Distinguished Conduct Medal, G.V.R. (13985 [sic] Pte. A. Cresswell 1/Linc: Regt.); 1914-15 Star (13859. Pte. A. Cresswell. Linc. R.); British War and Victory Medals (13859 Pte. A. Cresswell. Linc. R.); together with the recipient’s Silver War Badge, the reverse numbered ‘B171659’, edge bruising and contact marks, nearly very fine (4) £700-£900


D.C.M. London Gazette 6 September 1915:
‘For conspicuous gallantry and devotion to duty on 16th June, 1915, near Hooge. During the whole course of a very heavy bombardment by the enemy, Private Cresswell, on his own initiative, moved from trench to trench dressing the wounded of all regiments, and at the greatest risk to himself, being continually exposed to the enemy’s fire. His zeal and bravery were very marked.

Albert Cresswell, a native of Sheffield, was born in 1892 and was employed as a miner at Warsop Main Colliery, Shirebrook at the outbreak of the Great War. He enlisted in the 1st Battalion, Lincolnshire Regiment in September 1914 and proceeded to the Western Front on 16 April 1915, acting as stretcher-bearer to his regiment. He distinguished himself on 16 June 1915 when the 9th Brigade, of which the 1st Lincolns were in the second line, suffered under very heavy and accurate German artillery fire after their dawn attack on the German trenches at Bellawarde near Hooge. It was for his work during this heavy bombardment that Private Cresswell earned his D.C.M.
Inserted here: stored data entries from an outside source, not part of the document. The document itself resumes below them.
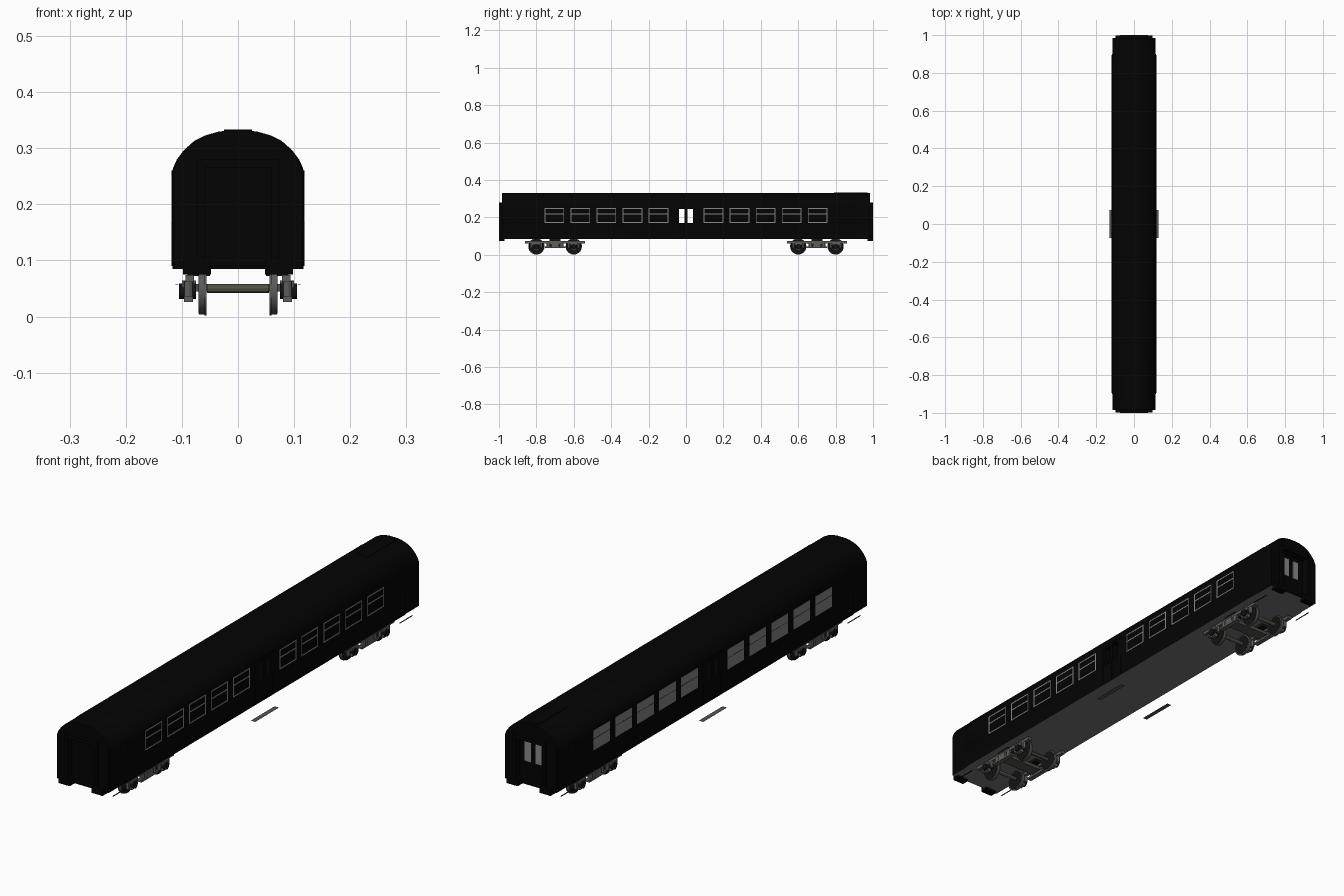
import bpy, bmesh, math
from mathutils import Matrix, Vector

if "Cube" in bpy.data.objects:
    bpy.data.objects.remove(bpy.data.objects["Cube"])


def material(name, r, g, b):
    m = bpy.data.materials.new(name)
    m.diffuse_color = (r, g, b, 1)
    m.use_nodes = True
    m.node_tree.nodes["Principled BSDF"].inputs["Base Color"].default_value = m.diffuse_color
    return m


BLACK = material("body black", .001, .001, .001)
UNDER = material("underside grey", .165, .175, .165)
BOGIE = material("bogie grey", .11, .115, .105)
AXLE = material("axle olive grey", .08, .085, .06)
WHEEL = material("wheel dark", .006, .006, .006)
RIM = material("wheel rim grey", .1, .1, .1)
FRAME = material("window frame grey", .25, .25, .25)
GLASS = material("window grey", .22, .22, .22)
LIGHT = material("end window grey", .25, .25, .25)
STEP = material("step grey", .09, .09, .085)


def finish(name, bm, *mats):
    bmesh.ops.recalc_face_normals(bm, faces=bm.faces)
    me = bpy.data.meshes.new(name)
    bm.to_mesh(me)
    bm.free()
    for m in mats:
        me.materials.append(m)
    ob = bpy.data.objects.new(name, me)
    bpy.context.collection.objects.link(ob)
    return ob


def add_box(bm, x0, x1, y0, y1, z0, z1):
    mat = (Matrix.Translation(((x0 + x1) / 2, (y0 + y1) / 2, (z0 + z1) / 2))
           @ Matrix.Diagonal((abs(x1 - x0), abs(y1 - y0), abs(z1 - z0), 1)))
    bmesh.ops.create_cube(bm, size=1, matrix=mat)


def boxes(name, items, mat):
    bm = bmesh.new()
    for b in items:
        add_box(bm, *b)
    return finish(name, bm, mat)


def cylinders(name, items, mat, axis='X', seg=24):
    # each item: centre, radius, length
    bm = bmesh.new()
    rot = Matrix.Rotation(math.pi / 2, 4, 'Y') if axis == 'X' else Matrix.Identity(4)
    for c, r, l in items:
        bmesh.ops.create_cone(bm, cap_ends=True, segments=seg, radius1=r, radius2=r,
                              depth=l, matrix=Matrix.Translation(c) @ rot)
    ob = finish(name, bm, mat)
    smooth(ob)
    return ob


def smooth(ob):
    bpy.ops.object.select_all(action='DESELECT')
    bpy.context.view_layer.objects.active = ob
    ob.select_set(True)
    bpy.ops.object.shade_smooth_by_angle(angle=math.radians(30))


# Body: arched cross-section swept along y, slightly narrower at the ends
half = [(.117, .085), (.117, .17), (.118, .175), (.118, .25), (.116, .264), (.109, .28),
        (.096, .297), (.078, .313), (.058, .323), (.035, .3295), (.018, .3315)]
section = half + [(-x, z) for x, z in reversed(half)]
bm = bmesh.new()
rings = []
for y, s in ((-.985, .975), (-.9, .975), (-.895, 1), (.895, 1), (.9, .975), (.985, .975)):
    rings.append([bm.verts.new((x * s, y, z)) for x, z in section])
n = len(section)
for a, b in zip(rings, rings[1:]):
    for i in range(n):
        f = bm.faces.new((a[i], a[(i + 1) % n], b[(i + 1) % n], b[i]))
        f.material_index = 1 if i == n - 1 else 0      # floor
bm.faces.new(rings[0])
bm.faces.new(rings[-1])
body = finish("coach_body", bm, BLACK, UNDER)

# See-through door windows cut across the body, recessed end doors
cuts = [(-.2, .2, s * .009, s * .038, .171, .246) for s in (-1, 1)]
cuts += [(-.06, .06, s * .968, s * 1.1, .092, .265) for s in (-1, 1)]
cutter = boxes("opening_cutter", cuts, BLACK)
cutter.hide_render = True
mod = body.modifiers.new("openings", 'BOOLEAN')
mod.operation = 'DIFFERENCE'
mod.solver = 'EXACT'
mod.object = cutter
bpy.context.view_layer.objects.active = body
bpy.ops.object.modifier_apply(modifier=mod.name)
bpy.data.objects.remove(cutter)
smooth(body)

# Roof panel near the back end
boxes("roof_panel", [(-.025, .025, .79, .97, .32, .333)], BLACK)

# Side windows: framed dark panes on the right, grey panes on the left
centres = [s * c for s in (-1, 1) for c in (.147, .286, .426, .565, .704)]
HW, Z0, Z1, ZB, T = .053, .17, .25, .215, .005
bars, panes, sills = [], [], []
for y in centres:
    bars += [(.117, .1187, y - HW, y - HW + T, Z0, Z1), (.117, .1187, y + HW - T, y + HW, Z0, Z1)]
    bars += [(.117, .1187, y - HW + T, y + HW - T, z, z + T) for z in (Z0, ZB, Z1 - T)]
    panes.append((-.117, -.1185, y - HW, y + HW, Z0, Z1))
    sills.append((-.117, -.1188, y - HW, y + HW, ZB, ZB + .0015))
boxes("right_window_frames", bars, FRAME)
boxes("left_window_panes", panes, GLASS)
boxes("left_window_bars", sills, BLACK)

# Side door trims, door steps and thin rods near the ends
trim, steps, rods = [], [], []
for s in (-1, 1):
    trim += [(s * .116, s * .1185, y - .003, y + .003, .09, .26) for y in (-.055, 0, .055)]
    trim.append((s * .116, s * .1185, -.052, .052, .255, .26))
    steps.append((s * .11, s * .129, -.075, .075, .0278, .0282))
    rods += [(s * .107, s * .111, e * .87, e * .95, .057, .0585) for e in (-1, 1)]
boxes("side_door_trim", trim, BLACK)
boxes("door_steps", steps, STEP)
boxes("end_rods", rods, WHEEL)

# Ends: gangway frame, door windows and buffer blocks
for e, label in ((-1, "front"), (1, "back")):
    g = [(s * .06, s * .073, e * .98, e * 1.0, .09, .268) for s in (-1, 1)]
    g.append((-.073, .073, e * .98, e * 1.0, .265, .28))
    boxes(label + "_gangway", g, BLACK)
    boxes(label + "_buffers", [(s * .048, s * .098, e * .97, e * .999, .075, .1) for s in (-1, 1)], BLACK)
    boxes(label + "_door_windows",
          [(s * .01, s * .037, e * .96, e * .970, .17, .248) for s in (-1, 1)],
          LIGHT if e == 1 else BLACK)

# Bogies
WZ = .045
for e, label in ((-1, "front"), (1, "back")):
    c = e * .7
    wheels, rims, axles, hubs, springs, frame = [], [], [], [], [], []
    for d in (-.1, .1):
        y = c + d
        axles.append((Vector((0, y, WZ + .005)), .008, .11))
        for s in (-1, 1):
            rims.append((Vector((s * .064, y, WZ)), .041, .011))
            rims.append((Vector((s * .058, y, WZ)), .0435, .003))
            wheels.append((Vector((s * .0635, y, WZ)), .0395, .0146))     # dark disc faces
            hubs.append((Vector((s * .09, y, WZ)), .014, .03))
            frame.append((s * .078, s * .1, y - .02, y + .02, .052, .064))     # axle box top
            frame.append((s * .08, s * .096, y - .012, y + .012, .026, .052))
            for k in (-.026, .026):
                springs.append((Vector((s * .088, y + k, .05)), .008, .028))
    for s in (-1, 1):
        frame += [(s * .078, s * .094, c - .16, c + .16, .062, .074),         # side beam
                  (s * .08, s * .1, c - .055, c + .055, .036, .044),
                  (s * .075, s * .1, c - .02, c + .02, .044, .064)]
        for k in (-.035, .035):
            springs.append((Vector((s * .09, c + k, .053)), .01, .02))
    cylinders(label + "_wheels", wheels, WHEEL)
    cylinders(label + "_wheel_rims", rims, RIM)
    cylinders(label + "_axles", axles, AXLE, seg=12)
    cylinders(label + "_axle_hubs", hubs, WHEEL, seg=16)
    cylinders(label + "_springs", springs, BOGIE, axis='Z', seg=12)
    boxes(label + "_bogie_frame", frame, BOGIE)
    boxes(label + "_bogie_cross_beam", [(-.08, .08, c - .025, c + .025, .045, .058)], AXLE)
    boxes(label + "_bogie_mounts", [(s * .05, s * .09, c - .03, c + .03, .072, .087) for s in (-1, 1)], WHEEL)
The Regimental History, in detailing the circumstances of the award, emphasises just how well earned it was by quoting Brigade Major E. O. de C. Boys: ‘Private A. Creswell and an officer of the Liverpool Scottish were the bravest individuals I saw in action during this war.’

Cresswell was to be later wounded and transferred to the Labour Corps. He was discharged on 4 February 1919, surplus to military requirements (having suffered impairment since entry into the service), and was awarded a Silver War Badge.